The measles outbreak continues to spread to additional states. Climbing past 100 cases, it’s on pace to exceed the 644 cases of measles in 2014. While vaccinations have kept the number of cases in the U.S. low, measles is common in many other countries. Now, we’re finding that many children haven’t been vaccinated. It’s been years since most Americans have had to deal with this highly contagious disease, so this is a good time for symptom and care reminders.
When I was a child, measles was one of the childhood illnesses that almost everyone experienced. By the time I became a mother, measles were all but a disease of yesteryear thanks to vaccinations. Now that we have access to more information, this is a scary childhood disease. Here are some facts.
Measles can be transmitted through the air and by respiratory droplets. The virus can live up to two hours on surfaces that an infected person has touched. This disease is so contagious that 9 out of 10 people with no immunity will contract the disease when exposed.

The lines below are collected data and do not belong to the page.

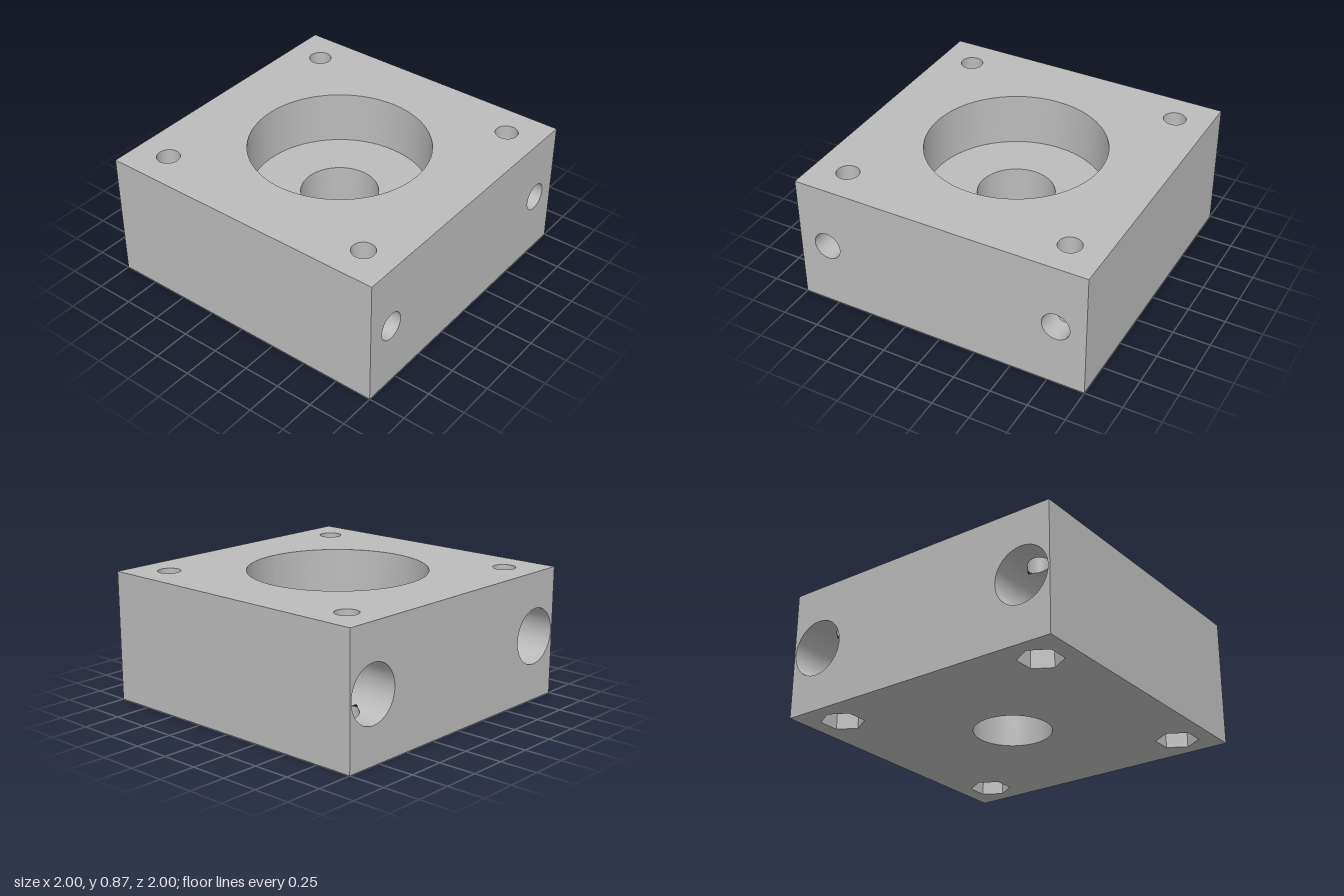
import * as THREE from 'three';

const H = 0.865, N = 64;                        // block height, circle segments
const BOLT = 0.767, BOLT_R = 0.075;             // vertical bolt holes
const NUT_R = 0.14, NUT_TOP = 0.2;              // hexagonal nut pockets
const BORE_R = 0.255, SEAT_R = 0.59, SEAT_Y = 0.503; // central bore and recess
const ROD_Y = 0.435, ROD_Z = 0.8;               // cross holes along x
const ROD_R = 0.093, HEAD_R = 0.188, STEP_X = 0.4;

export function createModel() {
  const model = new THREE.Group();
  const grey = new THREE.MeshStandardMaterial({ color: 0xbcbcbc });
  grey.name = 'plain grey';

  const add = (name, geometry, x = 0, y = 0, z = 0) => {
    const mesh = new THREE.Mesh(geometry, grey);
    mesh.name = name;
    mesh.position.set(x, y, z);
    model.add(mesh);
  };
  const ring = (x, y, r, n = N) => Array.from({ length: n }, (_, i) => {
    const a = i / n * Math.PI * 2;
    return new THREE.Vector2(x + r * Math.cos(a), y + r * Math.sin(a));
  });
  const rect = (w, h) => [[-1, -1], [1, -1], [1, 1], [-1, 1]]
    .map(([x, y]) => new THREE.Vector2(x * w / 2, y * h / 2));
  // Flat face with holes, facing +z until rotated
  const face = (outline, holes = []) => {
    const shape = new THREE.Shape(outline);
    shape.holes = holes.map(points => new THREE.Path(points));
    return new THREE.ShapeGeometry(shape);
  };
  // Inward-facing wall around y; low and high give the end heights at each z
  const wall = (r, low, high, n = N) => {
    let g = new THREE.CylinderGeometry(r, r, 1, n, 1, true).rotateY(Math.PI / 2);
    const p = g.attributes.position;
    for (let i = 0; i < p.count; i++) {
      p.setY(i, p.getY(i) > 0 ? low(p.getZ(i)) : high(p.getZ(i)));
    }
    if (n < 12) g = g.toNonIndexed();
    g.computeVertexNormals();
    return g;
  };
  const at = value => () => value;
  const chord = (r, d) => Math.sqrt(Math.max(0, r * r - d * d));
  const up = g => g.rotateX(-Math.PI / 2);
  const down = g => g.rotateX(Math.PI / 2);
  const toLeft = g => g.rotateY(Math.PI / 2);
  const toRight = g => g.rotateY(-Math.PI / 2);

  // Outer faces of the block
  const corners = [[-1, -1], [1, -1], [1, 1], [-1, 1]];
  const bolts = (r, n) => corners.map(([x, z]) => ring(x * BOLT, z * BOLT, r, n));
  const rods = r => [-1, 1].map(s => ring(s * ROD_Z, ROD_Y - H / 2, r));
  add('topFace', up(face(rect(2, 2), [ring(0, 0, SEAT_R), ...bolts(BOLT_R, N)])), 0, H);
  add('bottomFace', down(face(rect(2, 2), [ring(0, 0, BORE_R), ...bolts(NUT_R, 6)])));
  add('frontFace', face(rect(2, H)), 0, H / 2, 1);
  add('backFace', face(rect(2, H)).rotateY(Math.PI), 0, H / 2, -1);
  add('leftFace', toLeft(face(rect(2, H), rods(ROD_R))), 1, H / 2);
  add('rightFace', toRight(face(rect(2, H), rods(HEAD_R))), -1, H / 2);

  // Central recess and through bore
  add('recessWall', wall(SEAT_R, at(SEAT_Y), at(H)));
  add('recessFloor', up(face(ring(0, 0, SEAT_R), [ring(0, 0, BORE_R)])), 0, SEAT_Y);
  add('centralBore', wall(BORE_R, at(0), at(SEAT_Y)));

  // Bolt holes, trimmed where they open into the cross holes, and nut pockets
  for (const [sx, sz] of corners) {
    const x = sx * BOLT, z = sz * BOLT;
    const r = sx < 0 ? HEAD_R : ROD_R;
    const reach = dz => chord(r, z + dz - sz * ROD_Z);
    add('boltHoleUpper', wall(BOLT_R, dz => ROD_Y + reach(dz), at(H)), x, 0, z);
    add('boltHoleLower', wall(BOLT_R, at(NUT_TOP), dz => ROD_Y - reach(dz)), x, 0, z);
    add('nutPocketWall', wall(NUT_R, at(0), at(NUT_TOP), 6), x, 0, z);
    add('nutPocketRoof', down(face(ring(0, 0, NUT_R, 6), [ring(0, 0, BOLT_R)])), x, NUT_TOP, z);
  }

  // Stepped cross holes, wide at the right face and narrow at the left,
  // each with openings cut by the bolt holes
  for (const s of [-1, 1]) {
    const z = s * ROD_Z;
    const cut = dz => chord(BOLT_R, z + dz - s * BOLT);
    const tube = (name, r, a, b) => add(name, wall(r, a, b).rotateZ(-Math.PI / 2), 0, ROD_Y, z);
    tube('wideHoleMouth', HEAD_R, at(-1), dz => -BOLT - cut(dz));
    tube('wideHole', HEAD_R, dz => -BOLT + cut(dz), at(STEP_X));
    tube('narrowHole', ROD_R, at(STEP_X), dz => BOLT - cut(dz));
    tube('narrowHoleMouth', ROD_R, dz => BOLT + cut(dz), at(1));
    add('holeStep', toRight(face(ring(0, 0, HEAD_R), [ring(0, 0, ROD_R)])), STEP_X, ROD_Y, z);
  }
  return model;
}
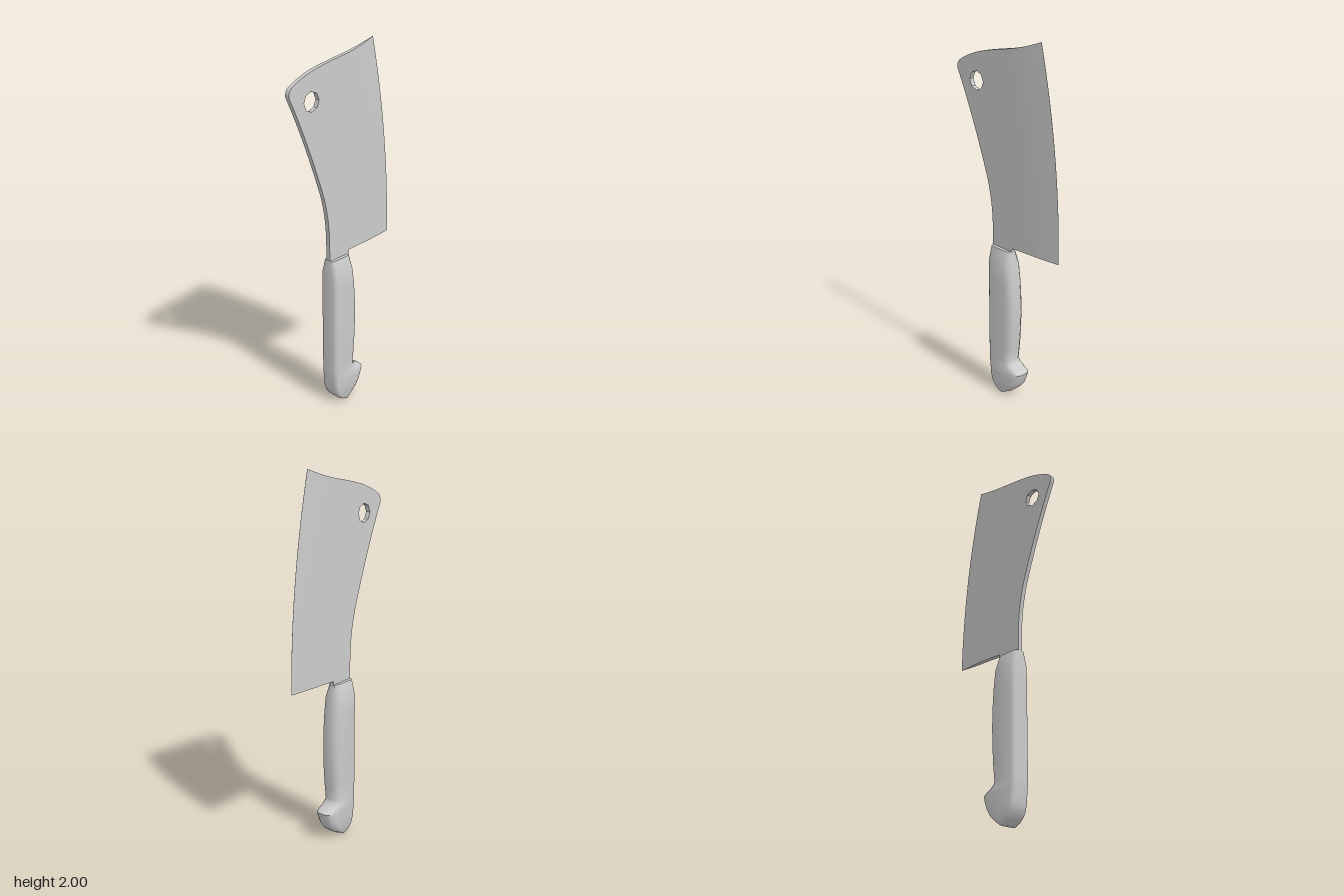
import * as THREE from 'three';
import { toCreasedNormals } from 'three/addons/utils/BufferGeometryUtils.js';

const HALF = 0.0125;      // half thickness of the blade plate
const GRIND = 0.22;       // width of the ground cutting zone

// Point on the ground zone: u = 0 at the plate, 1 at the edge; t = 0 heel, 1 tip
function grindPoint(u, t) {
  const edgeX = (1 - t) ** 2 * 0.36 + 2 * t * (1 - t) * 0.356 + t * t * 0.22;
  const bottom = 0.905 + 0.005 * u;
  const top = 1.94 + 0.06 * (0.65 * u + 0.35 * u * u);
  return [edgeX - GRIND * (1 - u), bottom + (top - bottom) * t];
}

// Flat part of the blade, with hanging hole and a tang reaching into the handle
function bladePlate() {
  const shape = new THREE.Shape();
  shape.moveTo(-0.104, 0.86);
  shape.lineTo(0.035, 0.86);
  shape.lineTo(0.04, 0.9);
  for (let i = 0; i <= 16; i++) shape.lineTo(...grindPoint(0, i / 16));
  shape.quadraticCurveTo(-0.11, 1.922, -0.2, 1.9);
  shape.quadraticCurveTo(-0.28, 1.877, -0.343, 1.84);
  shape.quadraticCurveTo(-0.375, 1.815, -0.36, 1.785);
  shape.quadraticCurveTo(-0.25, 1.56, -0.145, 1.25);
  shape.quadraticCurveTo(-0.108, 1.12, -0.106, 1.0);
  shape.closePath();
  const hole = new THREE.Path();
  for (let i = 0; i < 8; i++) {
    const a = -(i + 0.0) * Math.PI / 4;
    const x = -0.22 + 0.05 * Math.cos(a), y = 1.75 + 0.05 * Math.sin(a);
    i ? hole.lineTo(x, y) : hole.moveTo(x, y);
  }
  hole.closePath();
  shape.holes.push(hole);
  const g = new THREE.ExtrudeGeometry(shape, { depth: 2 * HALF, bevelEnabled: false, curveSegments: 8 });
  g.translate(0, 0, -HALF);
  return toCreasedNormals(g, 0.6);
}

// Convex taper from the plate down to the cutting edge
function bladeEdge() {
  const g = new THREE.BoxGeometry(1, 1, 1, 10, 16, 1);
  const p = g.attributes.position;
  for (let i = 0; i < p.count; i++) {
    const u = p.getX(i) + 0.5, t = p.getY(i) + 0.5;
    const [x, y] = grindPoint(u, t);
    const half = Math.max(HALF * (1 - u ** 1.8), 0.0003);
    p.setXYZ(i, x, y, Math.sign(p.getZ(i)) * half);
  }
  g.computeVertexNormals();
  return g;
}

// Handle lofted from chamfered sections: [y, back x, front x, half depth]
function handleGeometry() {
  const sections = [
    [0.88, -0.105, 0.035, 0.032], [0.86, -0.106, 0.038, 0.038], [0.8, -0.107, 0.048, 0.055],
    [0.7, -0.108, 0.061, 0.055], [0.6, -0.108, 0.068, 0.055], [0.5, -0.108, 0.07, 0.055],
    [0.4, -0.108, 0.067, 0.055], [0.3, -0.108, 0.06, 0.055], [0.215, -0.107, 0.05, 0.055],
    [0.195, -0.107, 0.064, 0.055], [0.18, -0.106, 0.09, 0.055], [0.16, -0.104, 0.127, 0.055],
    [0.13, -0.101, 0.12, 0.055], [0.09, -0.097, 0.104, 0.055], [0.055, -0.086, 0.08, 0.055],
    [0.025, -0.064, 0.046, 0.053], [0.01, -0.042, 0.02, 0.05], [0, -0.02, 0.0, 0.045],
  ];
  const pos = [], idx = [];
  let n = 0;
  for (const [y, xb, xf, h] of sections) {
    const w = xf - xb, b = Math.min(0.016, 0.3 * w), f = Math.min(0.04, 0.35 * w);
    const side = [[xb, 0.6], [xb + b * 0.35, 0.85], [xb + b, 1], [xf - f, 1], [xf - f * 0.35, 0.82], [xf, 0.45]];
    const ring = [...side, ...side.slice().reverse().map(([x, z]) => [x, -z])];
    n = ring.length;
    for (const [x, z] of ring) pos.push(x, y, z * h);
  }
  const last = (sections.length - 1) * n;
  for (let j = 0; j < sections.length - 1; j++) {
    for (let i = 0; i < n; i++) {
      const a = j * n + i, b = j * n + (i + 1) % n;
      idx.push(a, a + n, b, b, a + n, b + n);
    }
  }
  // End caps
  for (let i = 1; i < n - 1; i++) {
    idx.push(0, i, i + 1, last, last + i + 1, last + i);
  }
  const g = new THREE.BufferGeometry();
  g.setAttribute('position', new THREE.Float32BufferAttribute(pos, 3));
  g.setIndex(idx);
  return toCreasedNormals(g, 0.85);
}

export function createModel() {
  const group = new THREE.Group();
  group.name = 'cleaver';
  const material = new THREE.MeshStandardMaterial({ color: 0xcccccc });
  const add = (name, geometry) => {
    const mesh = new THREE.Mesh(geometry, material);
    mesh.name = name;
    group.add(mesh);
  };
  add('bladePlate', bladePlate());
  add('bladeEdge', bladeEdge());
  add('handle', handleGeometry());
  return group;
}
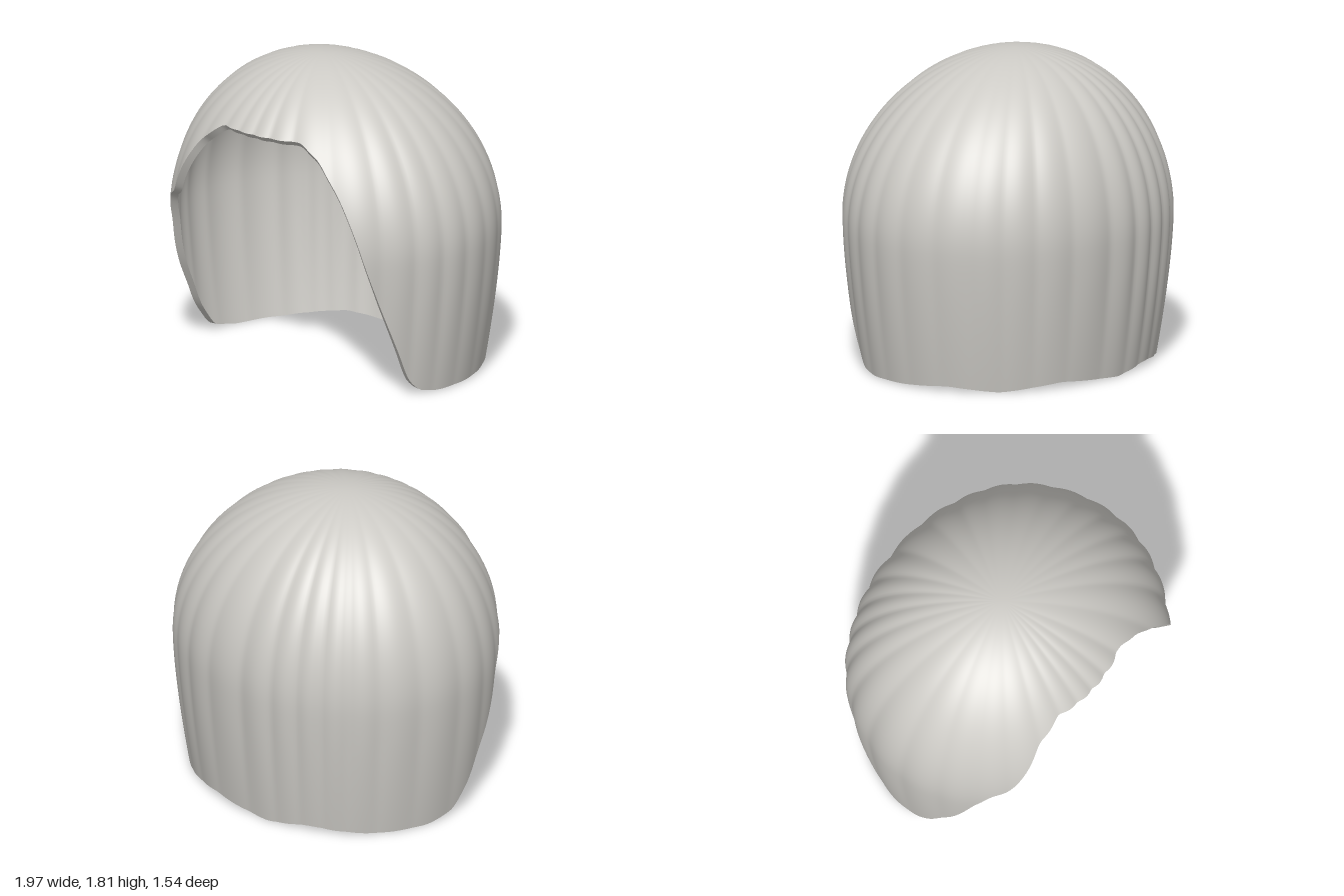
import * as THREE from 'three';
import { mergeVertices } from 'three/addons/utils/BufferGeometryUtils.js';

const COLS = 288, ROWS = 44;
const MID = 0.85, DOME = 0.97, CZ = 0.1; // widest height, dome height, axis depth
const RAD = Math.PI / 180;

// Angles in degrees: 0 = front, +90 = model's left, 180 = back
const HEM = [[-180, 0.02], [-165, 0.005], [-147, 0.04], [-122, 0.01], [-100, 0.005], [-88, 0.04], [-80, 0.2],
  [-70, 0.5], [-62, 0.8], [-57, 0.95], [-50, 1.0], [-44.6, 1.15], [-37, 1.36], [-25, 1.48], [25, 1.48],
  [33.6, 1.4], [41.8, 1.2], [46.5, 1.0], [50.3, 0.8], [55, 0.6], [60, 0.4], [68, 0.1], [73, 0.03], [80, 0.01],
  [100, 0.015], [118, 0.035], [138, 0.005], [163, 0.04], [180, 0.02]];
const RADIUS = [[0, 0.87], [25, 0.885], [45, 0.92], [60, 0.94], [75, 0.97], [90, 0.988], [110, 0.978],
  [130, 0.955], [150, 0.9], [180, 0.86]];

function sample(table, x) {
  let i = 1;
  while (i < table.length - 1 && table[i][0] < x) i++;
  const [x0, y0] = table[i - 1], [x1, y1] = table[i];
  return y0 + (y1 - y0) * (x - x0) / (x1 - x0);
}

const wrap = (d) => ((d + 540) % 360) - 180;

// Rounds off table corners by averaging over a small window
function smooth(fn, d, width) {
  let sum = 0;
  for (let k = -4; k <= 4; k++) sum += fn(wrap(d + (k * width) / 4));
  return sum / 9;
}

const hemAt = (d) => smooth((a) => sample(HEM, a), d, 1.8);
const radiusAt = (d) => smooth((a) => sample(RADIUS, Math.abs(a)), d, 9);

// Uneven hair locks: rounded ridges with tighter grooves between
function ridge(d) {
  const p = d * RAD;
  const lock = Math.abs(Math.sin(14 * p + 0.9 * Math.sin(3 * p + 1) + 0.5 * Math.sin(5 * p)));
  return (Math.sqrt(lock * lock + 0.03) - 0.7) * 0.02 * (0.75 + 0.25 * Math.sin(2 * p + 0.6));
}

// Point of the shell at column angle d, from crown (v = 0) to hem (v = 1)
function shellPoint(d, v, scale) {
  const hem = hemAt(d);
  const aMax = hem > MID ? Math.acos((hem - MID) / DOME) : Math.PI / 2 + (MID - hem) / DOME;
  const a = aMax * v;
  let y, f, cx = 0;
  if (a < Math.PI / 2) {
    const c = Math.cos(a);
    y = MID + DOME * c * scale;
    f = Math.sin(a);
    cx = -0.07 * c * c;
  } else {
    const drop = (a - Math.PI / 2) * DOME;
    y = MID - drop;
    f = 1 - 0.13 * Math.pow(drop, 1.5);
  }
  const fade = y < 0.6 ? 0.35 + 0.65 * Math.max(y, 0) / 0.6 : 1;
  const r = (radiusAt(d) + ridge(d) * fade) * f * scale;
  return [cx + r * Math.sin(d * RAD), y, CZ + r * Math.cos(d * RAD)];
}

// Grid of points over all columns; flip turns the faces inward
function gridGeometry(rows, point, flip) {
  const pos = [], index = [];
  for (let j = 0; j <= rows; j++) {
    for (let i = 0; i < COLS; i++) pos.push(...point(-180 + (360 * i) / COLS, j / rows));
  }
  for (let j = 0; j < rows; j++) {
    for (let i = 0; i < COLS; i++) {
      const n = (i + 1) % COLS;
      const a = j * COLS + i, b = j * COLS + n, c = a + COLS, e = b + COLS;
      if (flip) index.push(a, b, c, b, e, c);
      else index.push(a, c, b, b, c, e);
    }
  }
  let geo = new THREE.BufferGeometry();
  geo.setAttribute('position', new THREE.Float32BufferAttribute(pos, 3));
  geo.setIndex(index);
  geo = mergeVertices(geo, 1e-5); // closes the crown
  geo.computeVertexNormals();
  return geo;
}

export function createModel() {
  const group = new THREE.Group();
  group.name = 'hairShell';
  const hair = new THREE.MeshStandardMaterial({ color: 0xcccac5 });
  hair.name = 'pale grey';
  hair.side = THREE.DoubleSide;
  const INNER = 0.952;

  const add = (name, geo) => {
    const mesh = new THREE.Mesh(geo, hair);
    mesh.name = name;
    group.add(mesh);
  };

  // Outer hair, inner lining and the cut edge joining them
  add('outerHair', gridGeometry(ROWS, (d, v) => shellPoint(d, v, 1), false));
  add('innerLining', gridGeometry(ROWS, (d, v) => shellPoint(d, v, INNER), true));
  add('hemEdge', gridGeometry(1, (d, v) => shellPoint(d, 1, 1 + (INNER - 1) * v), false));
  return group;
}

Children under five years of age and adults have a greater chance of complications from the measles. Typical complications include ear infections and diarrhea. Complications that are more serious include pneumonia (1 out of every 20 infected children) and swelling of the brain (1 out of every 1000 infected people).
Did you know that there’s medication that can prevent those exposed from getting the measles? If you or your children have not previously been vaccinated or had the measles, contact your doctor immediately after exposure. The preventative medication must be given in the first six days.
Here are some tips on caring for a child who has the measles:
- Medications: Measles can cause cough and a high fever, so your child may need medications to reduce those symptoms so he/she can rest better. A humidifier may also help breathing.
- Hydrate: Push water, juice or broth instead of sports or sugary drinks to help your child stay hydrated. As children heal, they feel more like eating. Try healthy soups and easily digested foods initially.
- Rest: Sleep is important to healing. Keep your child dressed comfortably in pajamas. If your child is hospitalized from complications to the measles, Patient Scrubs® are helpful garments that allow medical access to the body. At that point, it’s all about not disturbing your child any more than necessary. If your child is sensitive to light, a dim room may help him/her rest.
- Stay home: Don’t help spread the measles. Keep your child home until the fever and rash are gone (usually about 7-8 days). Find out more about measles and the outbreak on the CDC website.
The Patient Scrubs® lady hopes you and your family can avoid the measles outbreak. Wishing you and yours good health!